The first reader of the ms. of the first two volumes of Stieg Larsson's Millennium trilogy was Lasse Bergstrom, "the legendary publisher-in-chief of Nosredts ... who had published all sorts of writers from Sjowall and Wahloo to Ingmar Bergman. It was clear from his report that he had read all 1300 or so pages in scarcely five days..."
"What is new about Stieg Larsson in relation to Sjowall and Wahloo, Mankell, Edwardson and other successful Swedes in a genre with rather too many practitioners is that he has a kind of encyclopedic gift for literary tension and entertainment, and without any apparent effort can move between different planes of action with barely a noticeable change of gear. It is no coincidence that the two novels are long. Larsson is able to keep several plots going at the same time, and to bring all the threads together at the end. ... But what distinguishes Larsson's two novels definitely from Swedish predecessors in the genre in not just the quick-change feats but above all his choice of principle characters.

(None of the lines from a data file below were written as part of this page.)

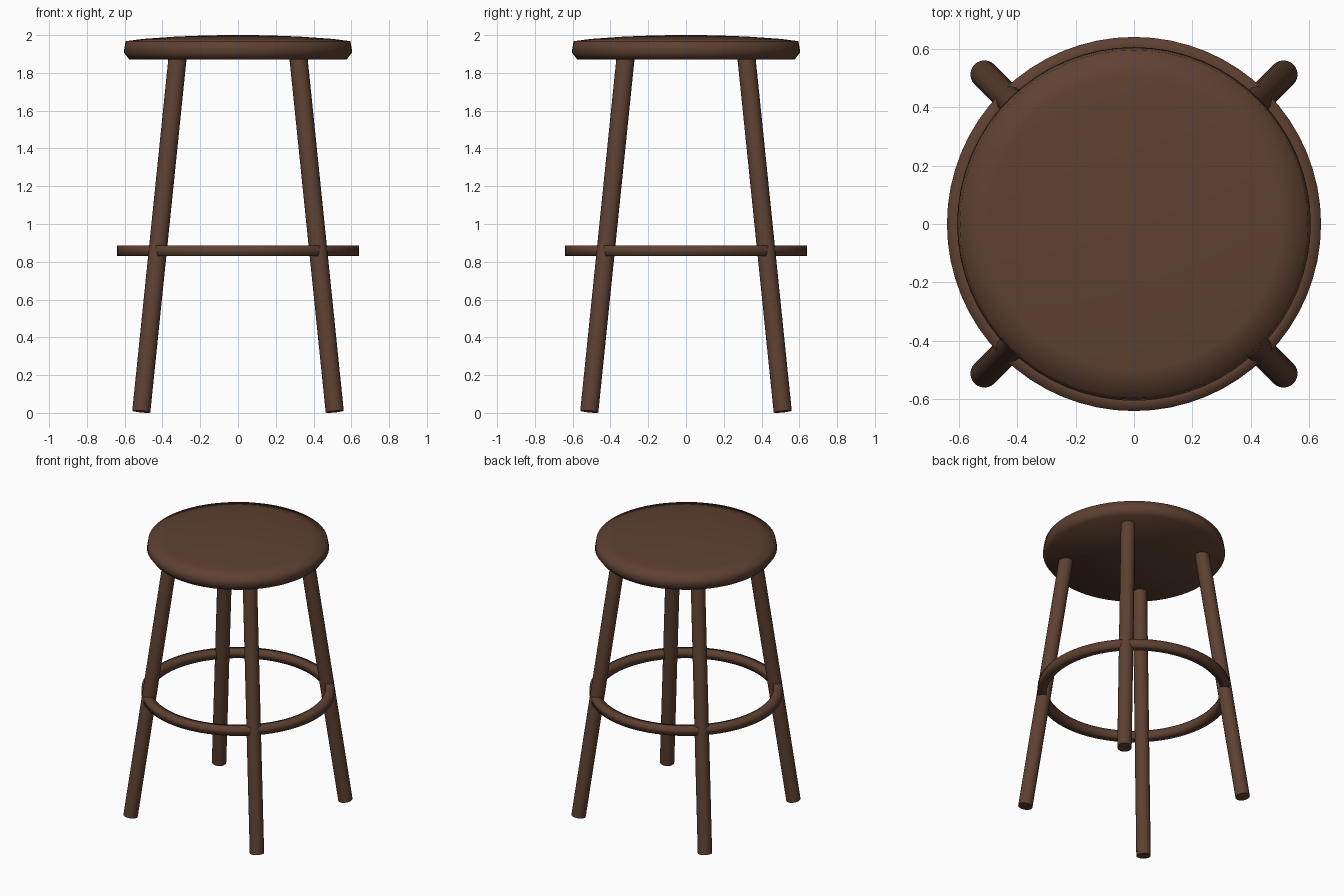
import bpy
import math
from mathutils import Vector

cube = bpy.data.objects.get("Cube")
if cube:
    bpy.data.objects.remove(cube, do_unlink=True)

# Dark stained wood
wood = bpy.data.materials.new("dark_brown_wood")
wood.use_nodes = True
wood.diffuse_color = (0.112, 0.052, 0.031, 1)
wood.node_tree.nodes["Principled BSDF"].inputs["Base Color"].default_value = wood.diffuse_color


def lathe(name, profile, closed=False, segments=64):
    """Turn a (radius, height) profile around z; zero radius makes a pole."""
    verts, rings, faces = [], [], []
    for r, z in profile:
        count = segments if r > 0 else 1
        rings.append([len(verts) + i % count for i in range(segments)])
        for i in range(count):
            a = math.tau * i / segments
            verts.append((r * math.cos(a), r * math.sin(a), z))
    pairs = list(zip(rings, rings[1:]))
    if closed:
        pairs.append((rings[-1], rings[0]))
    for lower, upper in pairs:
        for i in range(segments):
            j = (i + 1) % segments
            quad = (lower[i], lower[j], upper[j], upper[i])
            faces.append(tuple(dict.fromkeys(quad)))
    mesh = bpy.data.meshes.new(name)
    mesh.from_pydata(verts, [], faces)
    mesh.materials.append(wood)
    mesh.shade_smooth()
    obj = bpy.data.objects.new(name, mesh)
    bpy.context.collection.objects.link(obj)
    return obj


# Gently domed round seat with a chamfered underside
lathe("seat", [(0, 1.87), (0.575, 1.87), (0.605, 1.91), (0.595, 1.968),
               (0.5, 1.98), (0.33, 1.992), (0.15, 1.999), (0, 2.0)])

# Footrest hoop
lathe("footrest_ring", [(0.582, 0.83), (0.64, 0.83), (0.64, 0.885), (0.582, 0.885)],
      closed=True)

# Four splayed round legs, running up into the seat
for side, sx in (("left", 1), ("right", -1)):
    for end, sy in (("front", -1), ("back", 1)):
        foot = Vector((sx * 0.512, sy * 0.512, 0.007))
        top = Vector((sx * 0.318, sy * 0.318, 1.90))
        axis = top - foot
        bpy.ops.mesh.primitive_cylinder_add(
            vertices=24, radius=0.048, depth=axis.length, location=(foot + top) / 2,
            rotation=axis.to_track_quat("Z", "Y").to_euler())
        leg = bpy.context.object
        leg.name = f"{end}_{side}_leg"
        leg.data.materials.append(wood)
        bpy.ops.object.shade_smooth_by_angle(angle=math.radians(40))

The dogged journalist Blomqvist no doubt has literary forebears, but I find it hard to think of an equivalent of Lisbeth Salander anywhere else in the worlds of crime novels or films. ... Larsson portrays her with both tenderness and humor, and against all odds the way he does it becomes if not credible at least vigorous and absorbing."-- from Gedin, Eva. "Working With Stieg Larsson." From On Stieg Larsson, in the Steig Larsson's Millennium Trilogy Deluxe Boxed Set.
Praise indeed from one of our leading publishers for over half a century, and a man well-read in crime fiction.